So now we fight, right? The Long, Hard, Stupid Way vs. The Elegant, Easy, Simple Way.
But I don’t actually think these attitudes are opposites. There’s the inherent challenge of making creative work, but then there’s the self-judgement of that challenge—and that’s what Ferriss’s question can help us get around.
Rather than getting mad at ourselves for being a skull on fire, maybe we just accept that being on fire is sometimes a normal part of the creative process. That way whenever we burst into flames and/or have a case of the brain weasels we don’t have to worry that there’s something wrong with us. We can accept the weasels as part of the process and get on with doing normal things, like riding other wheeled contraptions, coming up with new ideas, and continuing to move forward with the work.
I think I’m gonna leave it at that.
Last month I had the good fortune to return to The Animation Workshop in Denmark to teach a week-long course in their Graphic Storytelling department. You might remember the talk I gave two years ago, The View from Aloft, where I distilled my foundational philosophy about social media, online communities, and gratitude economies. This presentation follows up on that framework by talking specifically about crowdfunding and Kickstarter. Thanks to the school’s exceptional video rental equipment there’s now a very nice recording up on YouTube:
I get a lot of questions from folks looking to learn more about this weird practice. It can be the most soul-crushing, time-consuming, heart-tormenting process, but also an incredible jolt of energy, affirmation, and community involvement. Between the generous souls who support me monthly on Patreon and the people who launch individual projects of mine via Kickstarter there’s no doubt that my career would look very different without crowdfunding.

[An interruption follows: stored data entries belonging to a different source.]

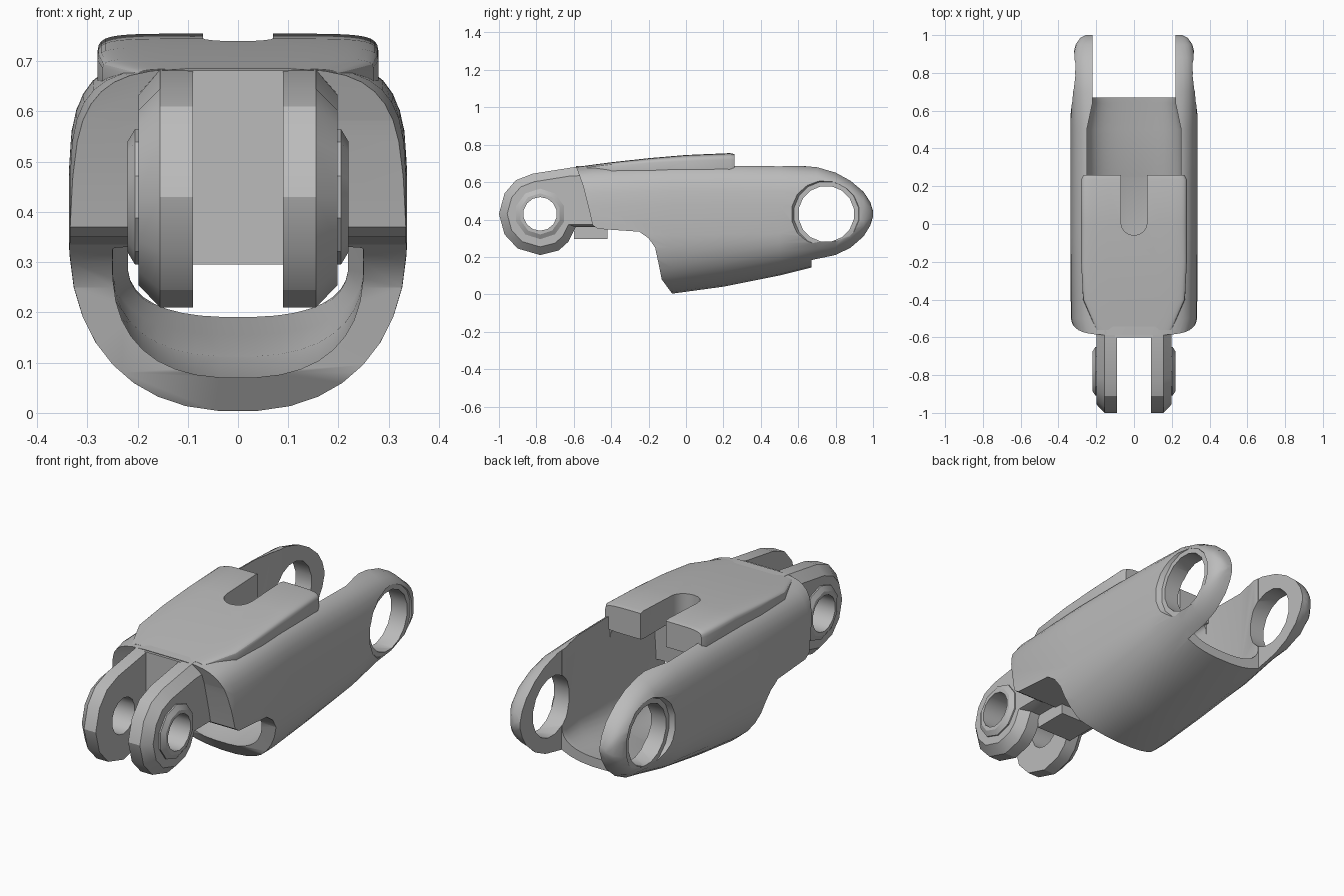
import bpy, bmesh, math
from mathutils import Vector

cube = bpy.data.objects.get("Cube")
if cube:
    bpy.data.objects.remove(cube)

mat = bpy.data.materials.new("mid grey")
mat.use_nodes = True
GREY = (0.5, 0.5, 0.5, 1)
mat.diffuse_color = GREY
mat.node_tree.nodes["Principled BSDF"].inputs["Base Color"].default_value = GREY


def loft(name, rings):
    """Skin a list of equal-length closed rings and cap both ends."""
    bm = bmesh.new()
    rows = [[bm.verts.new(p) for p in ring] for ring in rings]
    n = len(rows[0])
    for a, b in zip(rows, rows[1:]):
        for i in range(n):
            j = (i + 1) % n
            bm.faces.new((a[i], a[j], b[j], b[i]))
    bm.faces.new(rows[0])
    bm.faces.new(rows[-1])
    bmesh.ops.recalc_face_normals(bm, faces=bm.faces[:])
    mesh = bpy.data.meshes.new(name)
    bm.to_mesh(mesh)
    bm.free()
    mesh.materials.append(mat)
    ob = bpy.data.objects.new(name, mesh)
    bpy.context.scene.collection.objects.link(ob)
    return ob


def section(y, w, bottom, mid, top, p_bottom, p_top, n=36):
    """Superelliptic cross-section with separate roundness above and below mid."""
    ring = []
    for i in range(n):
        a = 2 * math.pi * (i + 0.5) / n
        c, s = math.cos(a), math.sin(a)
        p, h = (p_top, top - mid) if s > 0 else (p_bottom, mid - bottom)
        x = math.copysign(abs(c) ** (2 / p), c) * w
        z = mid + math.copysign(abs(s) ** (2 / p), s) * h
        ring.append(Vector((x, y, z)))
    return ring


def prism(name, profile, x0, x1):
    return loft(name, [[(x, y, z) for y, z in profile] for x in (x0, x1)])


def box(name, x, y0, y1, z0, z1):
    return prism(name, [(y0, z0), (y1, z0), (y1, z1), (y0, z1)], -x, x)


def rod(name, centre, stations, n=14):
    """Turned shape along x; stations are (x, radius)."""
    cy, cz = centre
    return loft(name, [[(x, cy + r * math.cos(2 * math.pi * (i + .5) / n),
                         cz + r * math.sin(2 * math.pi * (i + .5) / n))
                        for i in range(n)] for x, r in stations])


def combine(ob, others, operation="DIFFERENCE"):
    """Apply one boolean per helper solid."""
    bpy.context.view_layer.objects.active = ob
    for other in others:
        mod = ob.modifiers.new("cut", "BOOLEAN")
        mod.operation, mod.object, mod.solver = operation, other, "MANIFOLD"
        bpy.ops.object.modifier_apply(modifier=mod.name)


REAR = (0.75, 0.43)
FRONT = (-0.78, 0.43)

# Outer shell: y, half width, bottom, top, lower roundness
shell_rings = [
    (-.60, .31, .0, .685, 2.3), (-.5, .335, .0, .69, 2.3), (-.07, .337, .003, .71, 2.3),
    (.2, .337, .04, .712, 2.3), (.5, .337, .10, .708, 2.4), (.7, .336, .15, .69, 2.6),
    (.8, .333, .185, .66, 3), (.88, .327, .23, .615, 3.2), (.95, .31, .295, .555, 3.2),
    (.985, .285, .355, .50, 3), (1.0, .255, .41, .45, 2.5)]
body = loft("outer_shell", [section(y, w, b, .36 if y < .6 else .42, t, p, 4.5)
                            for y, w, b, t, p in shell_rings])

# Inner hollow, open below the front block and above the rear floor
hollow_rings = [
    (-.3, .25, .07, .33), (-.12, .25, .07, .33), (-.1, .25, .07, .62), (.245, .25, .11, .62),
    (.25, .25, .112, 1.2), (.5, .25, .155, 1.2), (.64, .22, .185, 1.2), (.72, .22, .2, 1.2)]
hollow = loft("hollow_cutter", [section(y, w, b, .3, t, 2.5, 20) for y, w, b, t in hollow_rings])
rear_gap = box("gap_cutter", .221, .67, 1.2, -.5, 1.5)

# Swept front face and palm-side relief
undercut = prism("undercut_cutter", [
    (-.9, -.2), (-.075, -.2), (-.075, .005), (-.13, .08), (-.15, .18), (-.165, .25), (-.2, .3),
    (-.25, .335), (-.47, .35), (-.5, .37), (-.515, .44), (-.55, .58), (-.59, .69), (-.9, .7)], -.9, .9)

# Rear pivot holes with shallow outer recesses
bore = rod("bore_cutter", REAR, [(-1, .15), (1, .15)], 16)
recesses = [rod("recess_cutter", REAR, [(s * .31, .175), (s * .34, .19), (s * .5, .19)], 16)
            for s in (-1, 1)]

# Rounded slot in the top cover
arc = [(.07 * math.cos(a), .01 - .07 * math.sin(a))
       for a in [math.pi * i / 8 for i in range(9)]]
outline = arc + [(-.07, .4), (.07, .4)]
slot = loft("slot_cutter", [[(x, y, z) for x, y in outline] for z in (.5, 1)])

combine(body, [hollow, rear_gap, undercut, bore] + recesses + [slot])

# Raised top cover
cover = loft("top_cover", [section(y, w, b, (t + b) / 2, t, 9, 7) for y, w, b, t in [
    (-.56, .2, .63, .685), (-.4, .27, .63, .706), (-.2, .28, .625, .728),
    (0, .28, .615, .745), (.235, .28, .615, .755), (.26, .268, .62, .75)]])
combine(cover, [slot])

# Front fork: chamfered prongs with bosses and a pivot hole
prong = [(-.4, .69), (-.58, .683), (-.82, .645), (-.91, .61), (-.97, .54), (-1, .43), (-.97, .32),
         (-.9, .245), (-.78, .21), (-.68, .235), (-.63, .28), (-.59, .36), (-.4, .36)]
chamfered = [(FRONT[0] + (y - FRONT[0]) * .8, FRONT[1] + (z - FRONT[1]) * .8) for y, z in prong]
pin_hole = rod("pin_cutter", FRONT, [(-1, .09), (1, .09)])
parts = [body, cover]
helpers = [hollow, rear_gap, undercut, bore, slot, pin_hole] + recesses
for side, s in (("left", 1), ("right", -1)):
    fork = loft(side + "_prong", [[(s * x, y, z) for y, z in pts]
                                  for x, pts in ((.09, prong), (.155, prong), (.198, chamfered))])
    boss = rod(side + "_boss", FRONT, [(s * .17, .135), (s * .205, .135), (s * .22, .11)], 10)
    combine(fork, [boss], "UNION")
    combine(fork, [pin_hole])
    helpers.append(boss)
    parts.append(fork)

# Solid web between the prongs
parts.append(box("fork_web", .1, -.6, -.42, .295, .682))

# Remove the helper solids
for helper in helpers:
    bpy.data.objects.remove(helper)

# Smooth curved skins, keep crisp edges
for part in parts:
    part.data.shade_smooth()
    part.data.set_sharp_from_angle(angle=math.radians(28))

Everything that’s made my campaigns work feels like it’s come from watching my friends get smarter and better every time they launch a project, so it’s great to have this recording to pay it forward to more people. I hope some of you find it useful if you ever launch your own projects (and I hope you do).
Good luck out there!